# RECORDS FOR THIS EXERCISE:
________________________
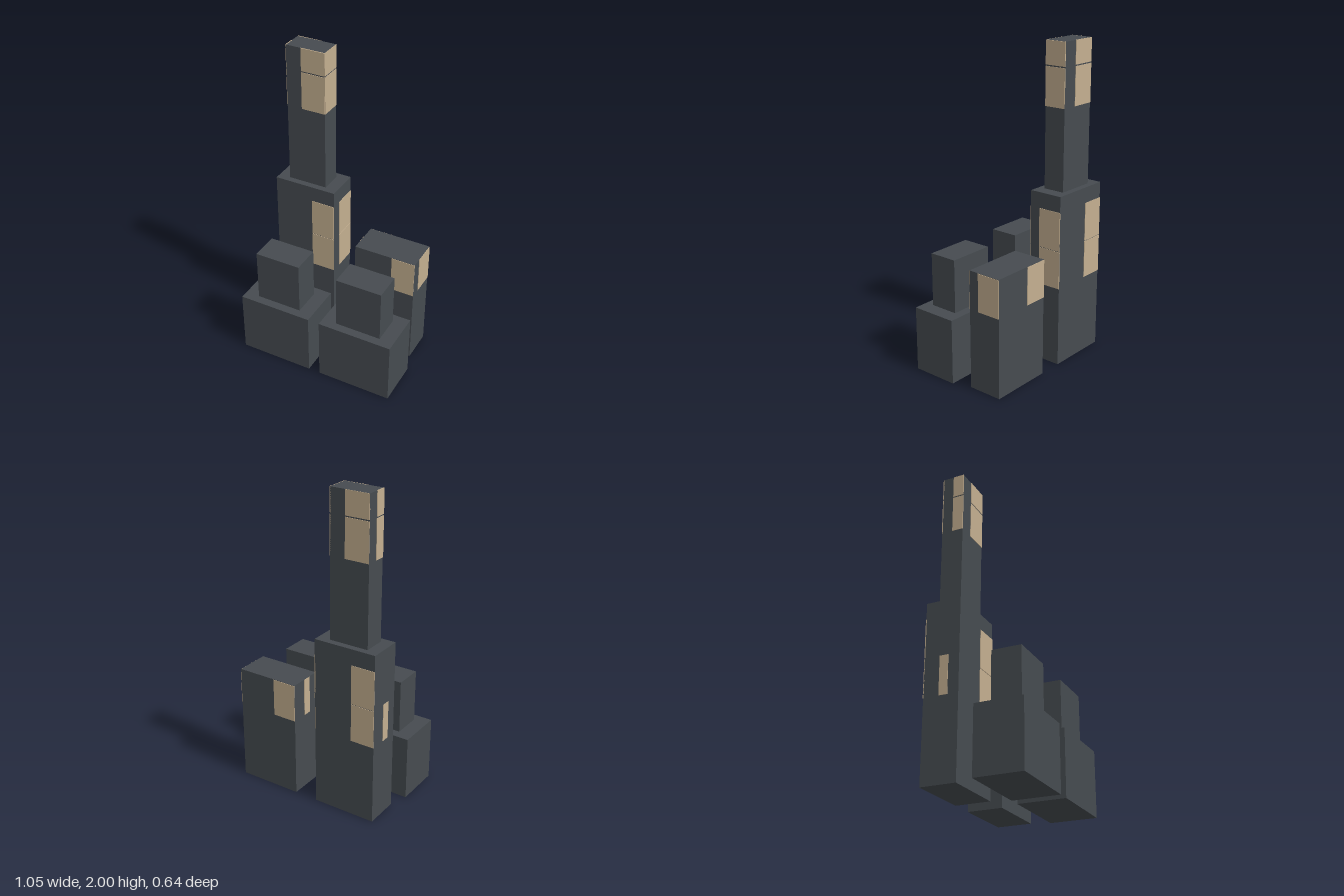
import * as THREE from 'three';

const wall = new THREE.MeshStandardMaterial({ color: 0x464b50 });
wall.name = 'slateWall';
const glow = new THREE.MeshStandardMaterial({ color: 0xc4af90 });
glow.name = 'beigeWindow';

const T = 0.003; // how far a window plate sits in and out of its wall

// Box given by its extents along each axis
function block(name, [x0, x1], [y0, y1], [z0, z1], material = wall) {
  const mesh = new THREE.Mesh(new THREE.BoxGeometry(x1 - x0, y1 - y0, z1 - z0), material);
  mesh.position.set((x0 + x1) / 2, (y0 + y1) / 2, (z0 + z1) / 2);
  mesh.name = name;
  return mesh;
}

// Thin window panes on the four walls; each wall lists its horizontal span
function addWindows(group, [x0, x1], [z0, z1], rows, spans) {
  for (const row of rows) {
    group.add(block('frontWindow', spans.front, row, [z1 - T, z1 + T], glow));
    group.add(block('backWindow', spans.back, row, [z0 - T, z0 + T], glow));
    group.add(block('leftWindow', [x1 - T, x1 + T], row, spans.left, glow));
  }
  group.add(...spans.rightRows.map((row) => block('rightWindow', [x0 - T, x0 + T], row, spans.right, glow)));
}

export function createModel() {
  const model = new THREE.Group();
  model.name = 'towerCluster';

  // Two stepped front blocks
  for (const s of [-1, 1]) {
    const g = new THREE.Group();
    g.name = s < 0 ? 'frontRightBuilding' : 'frontLeftBuilding';
    const span = (a, b) => (s < 0 ? [-b, -a] : [a, b]);
    g.add(block('base', span(0.038, 0.523), [0, 0.413], [0.017, 0.315]));
    g.add(block('upperBlock', span(0.13, 0.43), [0.413, 0.752], [0.075, 0.26]));
    model.add(g);
  }

  // Two back blocks of different heights, windows hugging the right end of each wall
  const z = [-0.318, -0.097];
  const w = 0.155;
  const lowRow = [0.51, 0.75];
  const back = [
    { name: 'tallBuilding', x: [-0.485, -0.076], top: 1.1, rows: [lowRow, [0.754, 1.0]] },
    { name: 'shortBuilding', x: [0.076, 0.485], top: 0.752, rows: [lowRow] },
  ];
  for (const { name, x, top, rows } of back) {
    const g = new THREE.Group();
    g.name = name;
    g.add(block('body', x, [0, top], z));
    addWindows(g, x, z, rows, {
      front: [x[1] - w, x[1]],
      back: [x[0], x[0] + w],
      left: [z[0], z[0] + w],
      right: [-0.22, -0.165],
      rightRows: [lowRow],
    });
    model.add(g);
  }

  // Slim tower on the tall building
  const tower = new THREE.Group();
  tower.name = 'tower';
  const tx = [-0.41, -0.156];
  const tz = [-0.277, -0.137];
  const rows = [[1.61, 1.848], [1.856, 2.0]];
  tower.add(block('shaft', tx, [1.1, 2.0], tz));
  addWindows(tower, tx, tz, rows, {
    front: [tx[1] - w, tx[1]],
    back: [tx[0], tx[0] + w],
    left: tz,
    right: [-0.207, tz[1]],
    rightRows: rows,
  });
  model.add(tower);

  return model;
}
________________________
# WHAT THE EXERCISE ASKS:
Which of the lines above include the word "wall"? Copy each of them.

# FINAL ANSWER:
const wall = new THREE.MeshStandardMaterial({ color: 0x464b50 });
wall.name = 'slateWall';
const T = 0.003; // how far a window plate sits in and out of its wall
function block(name, [x0, x1], [y0, y1], [z0, z1], material = wall) {
// Thin window panes on the four walls; each wall lists its horizontal span
  // Two back blocks of different heights, windows hugging the right end of each wall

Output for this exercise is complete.